The Record reports that a number of posts have recently popped up on underworld forums advertising the sale of Genesis. Once a big destination for hacking services and stolen data, Genesis was neutralized by the FBI earlier this year in an operation that involved the arrest of dozens of site admins and users. Hundreds of raids in countries all over the world effectively knee-capped the platform’s business. From the scope of the operation, you’d think there wouldn’t be much left to sell.

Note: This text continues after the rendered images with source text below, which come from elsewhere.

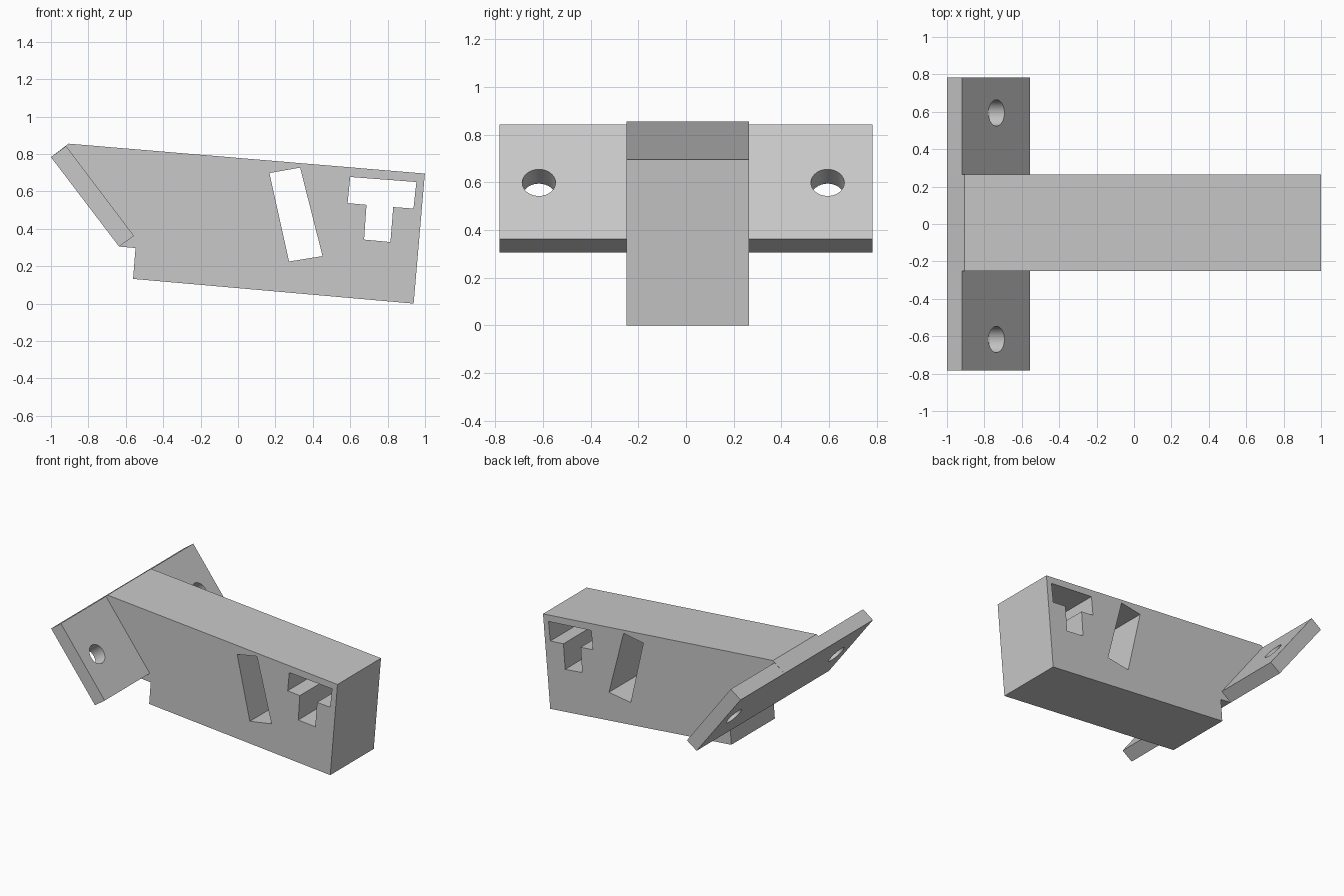
import bpy
import bmesh
import math
from mathutils import Vector

cube = bpy.data.objects.get("Cube")
if cube:
    bpy.data.objects.remove(cube, do_unlink=True)

# Single plain grey for the whole bracket
GREY = (0.58, 0.58, 0.58, 1.0)
grey = bpy.data.materials.new("plain grey")
grey.use_nodes = True
grey.diffuse_color = GREY
for node in grey.node_tree.nodes:
    if node.type == 'BSDF_PRINCIPLED':
        node.inputs["Base Color"].default_value = GREY


def prism(name, profile, y0, y1):
    """Extrude an (x, z) outline along y."""
    bm = bmesh.new()
    face = bm.faces.new([bm.verts.new((x, y0, z)) for x, z in profile])
    side = bmesh.ops.extrude_face_region(bm, geom=[face])
    moved = [v for v in side["geom"] if isinstance(v, bmesh.types.BMVert)]
    bmesh.ops.translate(bm, verts=moved, vec=(0, y1 - y0, 0))
    bmesh.ops.recalc_face_normals(bm, faces=bm.faces)
    mesh = bpy.data.meshes.new(name)
    bm.to_mesh(mesh)
    bm.free()
    mesh.materials.append(grey)
    obj = bpy.data.objects.new(name, mesh)
    bpy.context.collection.objects.link(obj)
    return obj


def cut(target, cutter):
    """Subtract the cutter, then remove it."""
    cutter.hide_render = True
    mod = target.modifiers.new("cut", 'BOOLEAN')
    mod.operation = 'DIFFERENCE'
    mod.solver = 'EXACT'
    mod.object = cutter
    bpy.context.view_layer.objects.active = target
    bpy.ops.object.modifier_apply(modifier=mod.name)
    bpy.data.objects.remove(cutter, do_unlink=True)


# Main arm: tapered block whose slanted end lies flush with the mounting plate
RIGHT, LEFT = -0.25, 0.265
arm = prism("arm", [(-1, 0.783), (-0.906, 0.855), (0.999, 0.695), (0.939, 0),
                    (-0.561, 0.132), (-0.548, 0.297), (-0.636, 0.305)], RIGHT, LEFT)

# Slanted slot and T-shaped opening, both right through the arm
slot = [(0.168, 0.698), (0.332, 0.727), (0.452, 0.254), (0.273, 0.225)]
tee = [(0.6, 0.677), (0.954, 0.65), (0.938, 0.508), (0.83, 0.516),
       (0.815, 0.329), (0.674, 0.342), (0.687, 0.528), (0.586, 0.537)]
for name, outline in (("slot_cutter", slot), ("tee_cutter", tee)):
    cut(arm, prism(name, outline, -0.6, 0.6))

# Mounting wings on either side, each with a round screw hole
wing = [(-1, 0.783), (-0.919, 0.842), (-0.556, 0.362), (-0.636, 0.305)]
axis = Vector((0.797, 0, 0.604))
for name, y0, y1, hole_y in (("right_wing", -0.783, RIGHT, -0.617),
                             ("left_wing", LEFT, 0.783, 0.594)):
    plate = prism(name, wing, y0, y1)
    bpy.ops.mesh.primitive_cylinder_add(
        vertices=48, radius=0.07, depth=0.5, location=(-0.735, hole_y, 0.599),
        rotation=axis.to_track_quat('Z', 'Y').to_euler())
    drill = bpy.context.object
    drill.data.materials.append(grey)
    cut(plate, drill)
    bpy.ops.object.select_all(action='DESELECT')
    plate.select_set(True)
    bpy.context.view_layer.objects.active = plate
    bpy.ops.object.shade_smooth_by_angle(angle=math.radians(30))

Now, however, it would appear that someone is trying to do exactly that. The Record reports that on June 28 an account that seems connected to the operators of Genesis began posting about a sale of the business. The user claimed that the FBI had only seized the marketplace’s open web domains; its darknet platform, they claimed, was still useable. The sale apparently includes all of the illicit business’s infrastructure, including “a complete database (except for some details of the client base), source codes, scripts, with a certain agreement, as well as server infrastructure.”
This is like if Elizabeth Holmes still owned Theranos and were trying to sell it from prison. It’s not a super appealing proposition, though you can’t knock a hustler for trying. If you’re a prospective buyer, however, the concerns with such an acquisition should be obvious.
- Buying this site is almost definitely illegal and will get you into trouble.
- It doesn’t seem out of the realm of possibility that it’s some sort of FBI honeypotting effort.
- The reputation of Genesis is totally shot among the darknet crowd, and it’s hard to imagine it’ll make a comeback anytime soon.
As a snapshot of how the dark web’s doing lately, this episode seems revealing. The digital underworld has been on a real losing streak for the past several years, thanks largely to the aggressive actions of the Biden Justice Department. While it’s true that many areas of cybercrime are still booming (see: the MOVEit hack, for instance), a report from February showed that many darknet sites’ revenues had dropped dramatically after the shuttering of the Hydra marketplace by the FBI late last year. Before its downfall, Hydra was one of the most trafficked cybercrime hotspots on the web. The government’s action against it appears to have put a sizable hole in the dark web economy at least temporarily. Genesis’s takedown earlier this year only furthered the disruption to the web’s Tor-driven shadow markets.
That said, digital crime never dies, it just evolves. While Genesis and Hydra may be effectively dead, cybercriminals are now hopping on over to OMG!OMG! or Mega—two of several new popular dark web hubs that seems to offer many of the same services. Until the next big FBI bust, the e-crime hustles will continue.